AIM OF THE TASK »
From the entries, filter out every line that lacks "return" and copy the rest.

Collected data »

☆ ☆ ☆ ☆ ☆

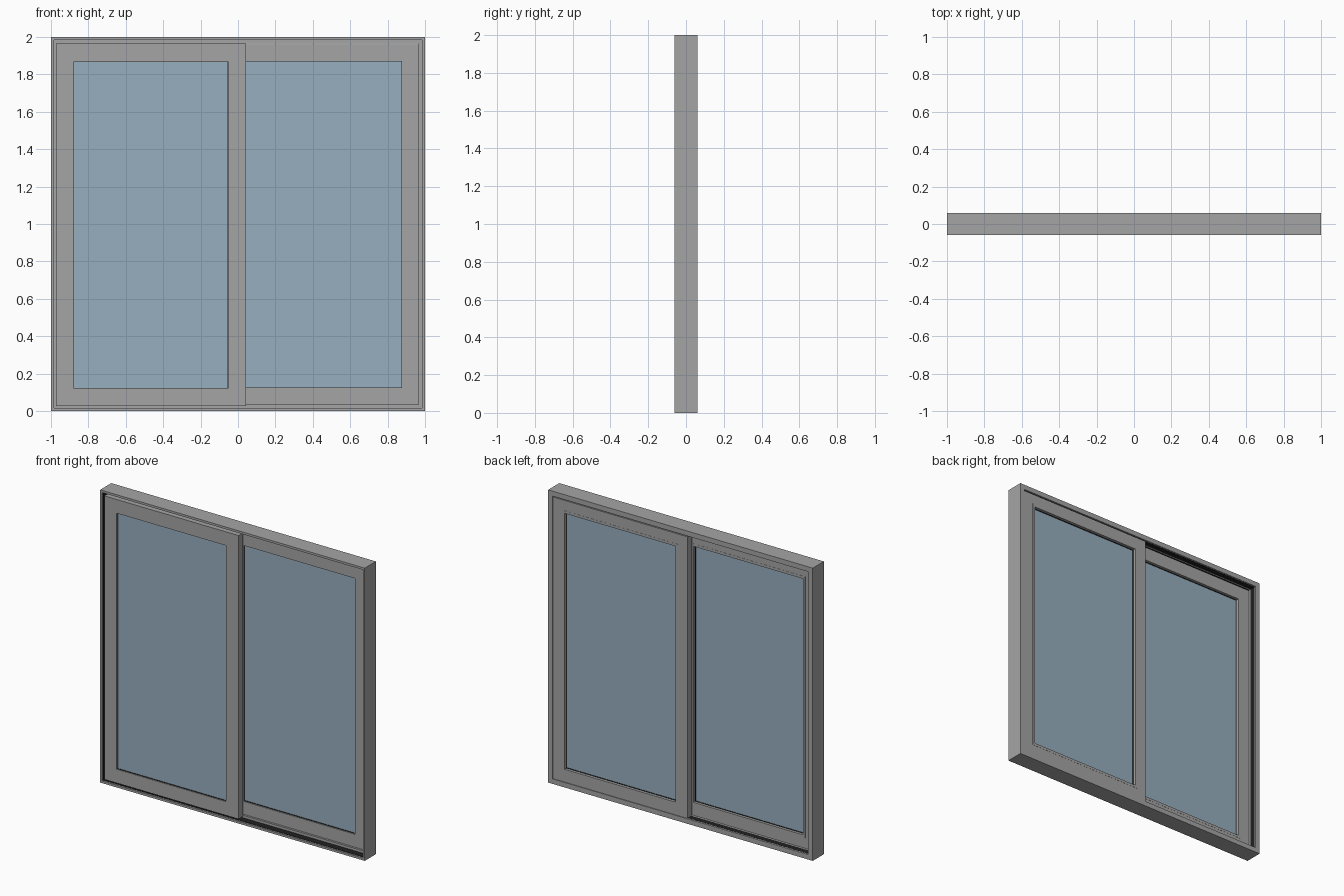
import bpy, bmesh

if "Cube" in bpy.data.objects:
    bpy.data.objects.remove(bpy.data.objects["Cube"])


def material(name, colour):
    m = bpy.data.materials.new(name)
    m.diffuse_color = colour
    m.use_nodes = True
    m.node_tree.nodes["Principled BSDF"].inputs["Base Color"].default_value = m.diffuse_color
    return m


METAL = material("mid_grey_metal", (0.375, 0.375, 0.375, 1))
GLASS = material("blue_grey_glass", (0.31, 0.43, 0.52, 1))
RUBBER = material("black_rubber", (0.015, 0.015, 0.015, 1))


def finish(name, bm, mat):
    bmesh.ops.recalc_face_normals(bm, faces=bm.faces)
    me = bpy.data.meshes.new(name)
    bm.to_mesh(me)
    bm.free()
    ob = bpy.data.objects.new(name, me)
    bpy.context.collection.objects.link(ob)
    me.materials.append(mat)
    return ob


def ring(name, rect, profile, mat=METAL):
    """Sweep a closed (inset, y) profile round a rectangle with mitred corners."""
    x0, x1, z0, z1 = rect
    bm = bmesh.new()
    loops = []
    for x, z, sx, sz in ((x0, z0, 1, 1), (x1, z0, -1, 1),
                         (x1, z1, -1, -1), (x0, z1, 1, -1)):
        loops.append([bm.verts.new((x + sx * d, y, z + sz * d)) for d, y in profile])
    n = len(profile)
    for i in range(4):
        a, b = loops[i], loops[(i + 1) % 4]
        for j in range(n):
            k = (j + 1) % n
            bm.faces.new((a[j], a[k], b[k], b[j]))
    return finish(name, bm, mat)


def strip(name, rect, d0, d1, y0, y1, mat):
    """Ring with a plain rectangular section."""
    return ring(name, rect, [(d0, y0), (d1, y0), (d1, y1), (d0, y1)], mat)


def box(name, x0, x1, y0, y1, z0, z1, mat):
    bm = bmesh.new()
    bmesh.ops.create_cube(bm, size=1)
    for v in bm.verts:
        v.co = ((x0 + x1) / 2 + v.co.x * (x1 - x0),
                (y0 + y1) / 2 + v.co.y * (y1 - y0),
                (z0 + z1) / 2 + v.co.z * (z1 - z0))
    return finish(name, bm, mat)


# Outer frame: shallow front rebate, deeper rear rebate with a sliding groove
FRAME = (-1, 1, 0, 2)
ring("outer_frame", FRAME, [
    (0, -0.06), (0.015, -0.06), (0.015, -0.004), (0.034, -0.004),
    (0.034, 0.012), (0.022, 0.012), (0.022, 0.048), (0.034, 0.048),
    (0.034, 0.06), (0, 0.06)])

# Dark linings in the two sliding channels
strip("front_channel_lining", FRAME, 0.013, 0.017, -0.048, -0.004, RUBBER)
strip("rear_channel_lining", FRAME, 0.021, 0.0345, 0.010, 0.050, RUBBER)


def sash(prefix, rect, w, y0, y1):
    # Mitred sash with a barely raised glazing bead on the back
    ring(prefix + "_sash", rect, [
        (0, y0), (w, y0), (w, y1), (w - 0.018, y1),
        (w - 0.018, y1 - 0.001), (0, y1 - 0.001)])
    x0, x1, z0, z1 = rect
    inner = (x0 + w, x1 - w, z0 + w, z1 - w)
    yc = (y0 + y1) / 2 - 0.006
    # Rubber seals on both faces of the pane
    for side, s in (("front", -1), ("back", 1)):
        ya, yb = sorted((yc + s * 0.007, yc + s * 0.012))
        strip(f"{prefix}_{side}_gasket", inner, -0.002, 0.003, ya, yb, RUBBER)
    # Glass pane let into the sash
    a, b, c, d = inner
    box(prefix + "_glass", a - 0.004, b + 0.004, yc - 0.008, yc + 0.008,
        c - 0.004, d + 0.004, GLASS)


sash("front", (-0.973, 0.042, 0.027, 1.964), 0.094, -0.054, -0.006)
sash("back", (-0.05, 0.965, 0.035, 1.959), 0.088, 0.008, 0.058)

# Brush seal between the overlapping meeting stiles
box("meeting_seal", -0.03, 0.02, -0.009, 0.009, 0.035, 1.959, RUBBER)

☆ ☆ ☆ ☆ ☆

SOLUTION TO THE EXERCISE »
    return m
    return ob
    return finish(name, bm, mat)
    return ring(name, rect, [(d0, y0), (d1, y0), (d1, y1), (d0, y1)], mat)
    return finish(name, bm, mat)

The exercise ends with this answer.